My favorite moment, was catching Chris Hickey after his beautiful ride on Witness Hilltop (finishing third with a 71.158%) when my camera caught his celebratory smile, but didn’t capture the glass he was holding. Was it water, or wine?
After the Prix St. Georges concluded I noticed the photographers heading back to the media tent. I followed them and then noticed that they were setting up their laptops and starting to download their photographs on long tables, draped in white linen.
Had I brought my lap top to the show grounds? Of course not.
What I learned that first day is that after shooting over 500 pictures, it took me hours back at the hotel that night to sort through them, and it wasn’t until ten o’clock that night that I finally finished.
Lesson learned: bring lap top and download photos during the day in the media tent.
I have new respect for what photo journalists do. I was exhausted and it was only day one.
Chestnuts Dominate The Intermediaire Championships
The top US Intermediare horses faced off at the Festival of Champions on day one of this week's championships. Thursday's Prix St. George competition is the first of three tests ridden this weekend by the top 15 Intermediare horses in the country.Saturday they will compete in the Intermediare class,and Sunday in the Freestyle.

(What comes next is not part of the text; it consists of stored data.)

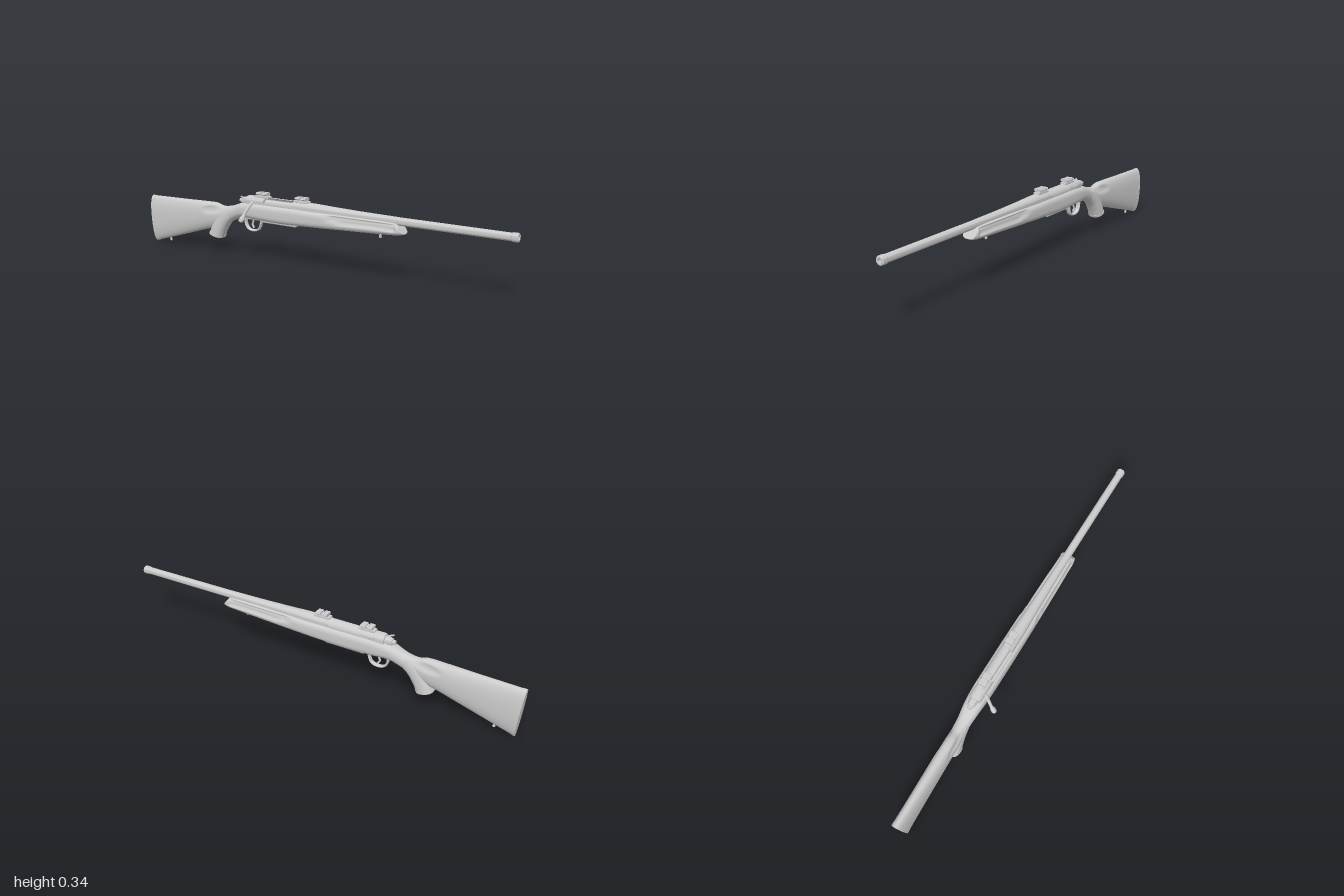
import * as THREE from 'three';
import { toCreasedNormals } from 'three/addons/utils/BufferGeometryUtils.js';
import { RoundedBoxGeometry } from 'three/addons/geometries/RoundedBoxGeometry.js';

const AXIS_Y = 0.287; // bore height
const steel = new THREE.MeshStandardMaterial({ color: 0xcccccc });
const open = new THREE.MeshStandardMaterial({ color: 0xcccccc, side: THREE.DoubleSide });
const V = (x, y, z = 0) => new THREE.Vector3(x, y, z);

function add(parent, name, geometry, material = steel) {
  const mesh = new THREE.Mesh(geometry, material);
  mesh.name = name;
  parent.add(mesh);
  return mesh;
}

// Smooth loft; section: [topX, topY, bottomX, bottomY, halfWidth, squareness]
function loft(sections, carve = null, steps = 12, ring = 56) {
  const a = new THREE.CatmullRomCurve3(sections.map(s => V(s[0], s[1], s[4])));
  const b = new THREE.CatmullRomCurve3(sections.map(s => V(s[2], s[3], s[5] / 50)));
  const n = (sections.length - 1) * steps;
  const pos = [], index = [];
  for (let i = 0; i <= n; i++) {
    const t = a.getPoint(i / n), d = b.getPoint(i / n), e = 2 / (d.z * 50);
    for (let j = 0; j < ring; j++) {
      const w = (j / ring) * Math.PI * 2;
      const c = Math.sign(Math.cos(w)) * Math.abs(Math.cos(w)) ** e;
      const s = Math.sign(Math.sin(w)) * Math.abs(Math.sin(w)) ** e;
      const x = (t.x + d.x) / 2 + c * (t.x - d.x) / 2;
      const y = (t.y + d.y) / 2 + c * (t.y - d.y) / 2;
      let z = s * t.z;
      if (carve) z = Math.sign(z) * Math.max(0, Math.abs(z) - carve(x, y));
      pos.push(x, y, z);
    }
  }
  for (let i = 0; i < n; i++) for (let j = 0; j < ring; j++) {
    const k = (j + 1) % ring, p = i * ring, q = p + ring;
    index.push(p + j, p + k, q + j, p + k, q + k, q + j);
  }
  // end caps
  for (const last of [false, true]) {
    const start = last ? n * ring : 0, base = pos.length / 3;
    const s = sections[last ? sections.length - 1 : 0];
    for (let j = 0; j < ring; j++) pos.push(...pos.slice((start + j) * 3, (start + j) * 3 + 3));
    pos.push((s[0] + s[2]) / 2, (s[1] + s[3]) / 2, 0);
    for (let j = 0; j < ring; j++) {
      const k = (j + 1) % ring;
      index.push(base + ring, base + (last ? j : k), base + (last ? k : j));
    }
  }
  const g = new THREE.BufferGeometry();
  g.setAttribute('position', new THREE.Float32BufferAttribute(pos, 3));
  g.setIndex(index);
  g.computeVertexNormals();
  return g;
}

// Turned part along x; points are [x, radius]
function turned(points, segments = 40) {
  const g = new THREE.LatheGeometry(points.map(p => new THREE.Vector2(p[1], p[0])), segments);
  g.rotateZ(-Math.PI / 2);
  return toCreasedNormals(g, 0.6);
}

const tube = (points, r) => new THREE.TubeGeometry(new THREE.CatmullRomCurve3(points), 40, r, 14);

// Side scoops: forend finger grooves and the hollows behind the grip
function scoops(x, y) {
  const step = THREE.MathUtils.smoothstep;
  const low = 0.243 + 0.012 * (1 - step(x, 0.09, 0.2));
  const groove = step(x, 0.09, 0.15) * (1 - step(x, 0.45, 0.47))
    * step(y, low, low + 0.006) * (1 - step(y, 0.272, 0.28));
  const dx = (x + 0.575) / 0.07, dy = (y - 0.222 - (x + 0.575) * 0.1) / 0.022;
  return 0.009 * groove + 0.008 * Math.max(0, 1 - dx * dx - dy * dy);
}

export function createModel() {
  const model = new THREE.Group();
  model.name = 'boltActionRifle';
  const body = new THREE.Group();
  body.name = 'rifle';
  body.position.z = -0.028;
  model.add(body);

  // Stock from butt to forend tip
  add(body, 'stock', loft([
    [-1.0, 0.248, -0.98, 0.003, 0.030, 2.3],
    [-0.9, 0.25, -0.87, 0.036, 0.0305, 2.3],
    [-0.75, 0.253, -0.73, 0.079, 0.032, 2.3],
    [-0.63, 0.256, -0.62, 0.113, 0.033, 2.3],
    [-0.56, 0.256, -0.555, 0.13, 0.033, 2.2],
    [-0.515, 0.245, -0.505, 0.15, 0.031, 2.1],
    [-0.46, 0.252, -0.45, 0.178, 0.033, 2.2],
    [-0.39, 0.276, -0.385, 0.204, 0.040, 2.6],
    [-0.32, 0.284, -0.32, 0.203, 0.044, 3.2],
    [-0.15, 0.285, -0.15, 0.2, 0.045, 3.5],
    [-0.05, 0.285, -0.05, 0.203, 0.045, 3.5],
    [0.08, 0.284, 0.08, 0.208, 0.044, 3.4],
    [0.25, 0.284, 0.25, 0.216, 0.042, 3.4],
    [0.4, 0.283, 0.405, 0.223, 0.039, 3.2],
    [0.455, 0.28, 0.478, 0.228, 0.037, 3],
    [0.467, 0.275, 0.497, 0.234, 0.033, 2.8],
  ], scoops));

  // Butt pad
  add(body, 'buttPad', loft([
    [-1.0, 0.249, -0.98, 0.001, 0.031, 2.3],
    [-0.98, 0.25, -0.96, 0.008, 0.031, 2.3],
  ]));

  // Pistol grip and its cap; sections run front edge to back edge
  add(body, 'pistolGrip', loft([
    [-0.4, 0.215, -0.5, 0.24, 0.03, 2.3],
    [-0.435, 0.192, -0.53, 0.218, 0.033, 2.4],
    [-0.475, 0.16, -0.557, 0.185, 0.035, 2.4],
    [-0.502, 0.123, -0.58, 0.145, 0.0365, 2.4],
    [-0.52, 0.088, -0.597, 0.108, 0.037, 2.4],
  ]));
  add(body, 'gripCap', loft([
    [-0.518, 0.088, -0.599, 0.108, 0.0385, 2.4],
    [-0.523, 0.078, -0.603, 0.099, 0.0385, 2.4],
  ]));

  // Barrel with hollow crowned muzzle
  const barrel = add(body, 'barrel', turned([
    [-0.02, 0], [-0.02, 0.03], [0.04, 0.0295], [0.12, 0.026], [0.28, 0.0215], [0.48, 0.0185],
    [0.972, 0.0175], [0.975, 0.02], [0.996, 0.02], [1, 0.017], [1, 0.01], [0.95, 0.009], [0.95, 0],
  ]));
  barrel.position.y = AXIS_Y;

  // Receiver: two closed rings joined by a wall with the ejection port cut out
  const receiver = new THREE.Group();
  receiver.name = 'receiver';
  receiver.position.y = AXIS_Y;
  body.add(receiver);
  add(receiver, 'rearRing', turned([[-0.36, 0.017], [-0.36, 0.027], [-0.352, 0.03], [-0.25, 0.03], [-0.25, 0.017]]));
  add(receiver, 'frontRing', turned([[-0.085, 0.017], [-0.085, 0.03], [0, 0.03]]));
  const wall = new THREE.CylinderGeometry(0.03, 0.03, 0.165, 40, 1, true, -0.15, 5.1);
  wall.rotateZ(-Math.PI / 2);
  add(receiver, 'portWall', wall, open).position.x = -0.1675;
  add(receiver, 'boltBody', turned([[-0.37, 0.017], [-0.08, 0.017]]));
  add(receiver, 'boltShroud', turned([
    [-0.408, 0], [-0.408, 0.009], [-0.395, 0.011], [-0.393, 0.016], [-0.375, 0.02], [-0.355, 0.02], [-0.355, 0],
  ]));
  const safety = add(receiver, 'safetyLever', new RoundedBoxGeometry(0.035, 0.007, 0.008, 2, 0.003));
  safety.position.set(-0.375, 0.016, 0.02);
  safety.rotation.z = -0.4;
  const release = add(receiver, 'boltRelease', new RoundedBoxGeometry(0.03, 0.012, 0.006, 2, 0.002));
  release.position.set(-0.3, 0.008, -0.031);

  // Bolt handle swept out, down and back to a pear-shaped knob
  add(body, 'boltHandle', tube([
    V(-0.315, 0.293, 0.012), V(-0.317, 0.282, 0.034), V(-0.325, 0.262, 0.05), V(-0.335, 0.235, 0.069),
  ], 0.0075));
  const knob = add(body, 'boltKnob', turned([
    [-0.024, 0], [-0.024, 0.006], [-0.012, 0.008], [0.004, 0.0125], [0.016, 0.0125], [0.023, 0.009], [0.025, 0],
  ], 24));
  knob.position.set(-0.338, 0.218, 0.078);
  knob.quaternion.setFromUnitVectors(V(1, 0, 0), V(-0.2, -0.78, 0.55).normalize());

  // Scope mount bases with dovetail tops
  const rail = new THREE.Shape([[-0.015, 0.022], [0.015, 0.022], [0.015, 0.039], [0.021, 0.044], [0.018, 0.051],
    [-0.018, 0.051], [-0.021, 0.044], [-0.015, 0.039]].map(p => new THREE.Vector2(...p)));
  for (const x of [-0.27, -0.043]) {
    const mount = new THREE.Group();
    mount.name = 'scopeMount';
    mount.position.set(x, AXIS_Y, 0);
    body.add(mount);
    add(mount, 'mountFoot', new RoundedBoxGeometry(0.08, 0.012, 0.032, 2, 0.003)).position.y = 0.03;
    for (const side of [-1, 1]) {
      const g = new THREE.ExtrudeGeometry(rail, { depth: 0.024, bevelEnabled: false });
      g.translate(0, 0, -0.012).rotateY(Math.PI / 2);
      add(mount, 'mountLug', g).position.x = side * 0.017;
    }
    add(mount, 'mountSlotFloor', new THREE.BoxGeometry(0.05, 0.02, 0.028)).position.y = 0.035;
  }

  // Magazine floor plate, trigger and guard
  add(body, 'floorPlate', new RoundedBoxGeometry(0.2, 0.024, 0.046, 3, 0.006)).position.set(-0.165, 0.205, 0);
  add(body, 'guardTang', new RoundedBoxGeometry(0.15, 0.014, 0.028, 3, 0.004)).position.set(-0.325, 0.204, 0);
  const guard = tube([
    V(-0.376, 0.205), V(-0.375, 0.175), V(-0.36, 0.15), V(-0.33, 0.142), V(-0.298, 0.151), V(-0.284, 0.178), V(-0.28, 0.205),
  ], 0.0055);
  add(body, 'triggerGuard', guard.scale(1, 1, 2.2));
  add(body, 'trigger', tube([V(-0.325, 0.21), V(-0.332, 0.185), V(-0.336, 0.17), V(-0.327, 0.155)], 0.005));

  // Sling studs
  for (const [x, y] of [[-0.885, 0.028], [0.375, 0.216]]) {
    add(body, 'slingStud', new THREE.CylinderGeometry(0.004, 0.006, 0.016, 16)).position.set(x, y, 0);
    add(body, 'slingStudEye', new THREE.TorusGeometry(0.005, 0.0025, 8, 20)).position.set(x, y - 0.009, 0);
  }
  return model;
}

The Prix St.George was dominated by chestnut horses; three quarters of the class were all chestnuts, including 5 of the top 6 finishers.
The Prix St.George was won by Carolyn Roffman on Pie (73.974%) in a test that demonstrated energy, focus, harmony, and suppleness. Steffen Peters on Sundance 8 placed second with a 72.27%. Chris Hickey on Witness Hilltop came in a close third at 71.158%. The chestnut domination was broken by fourth placed David Blake and the stallion Royal Prinz, a stunning bay, who finished with a 70.868%. Fifth placed, Heather Mason on Warsteiner (70.342%) and sixth placed Mette Rosencranz on Mosegaards Rico (69.684%) continued the chestnut color domination of this class.
Making her debut at Gladstone was Laura Graves from Oviedo, Florida on her ten year old Dutch horse Verdades. This year is Laura and Verdades first season competing at CDI's, and she finished in seventh place with a 69.342%. She trains with Ann Gribbons.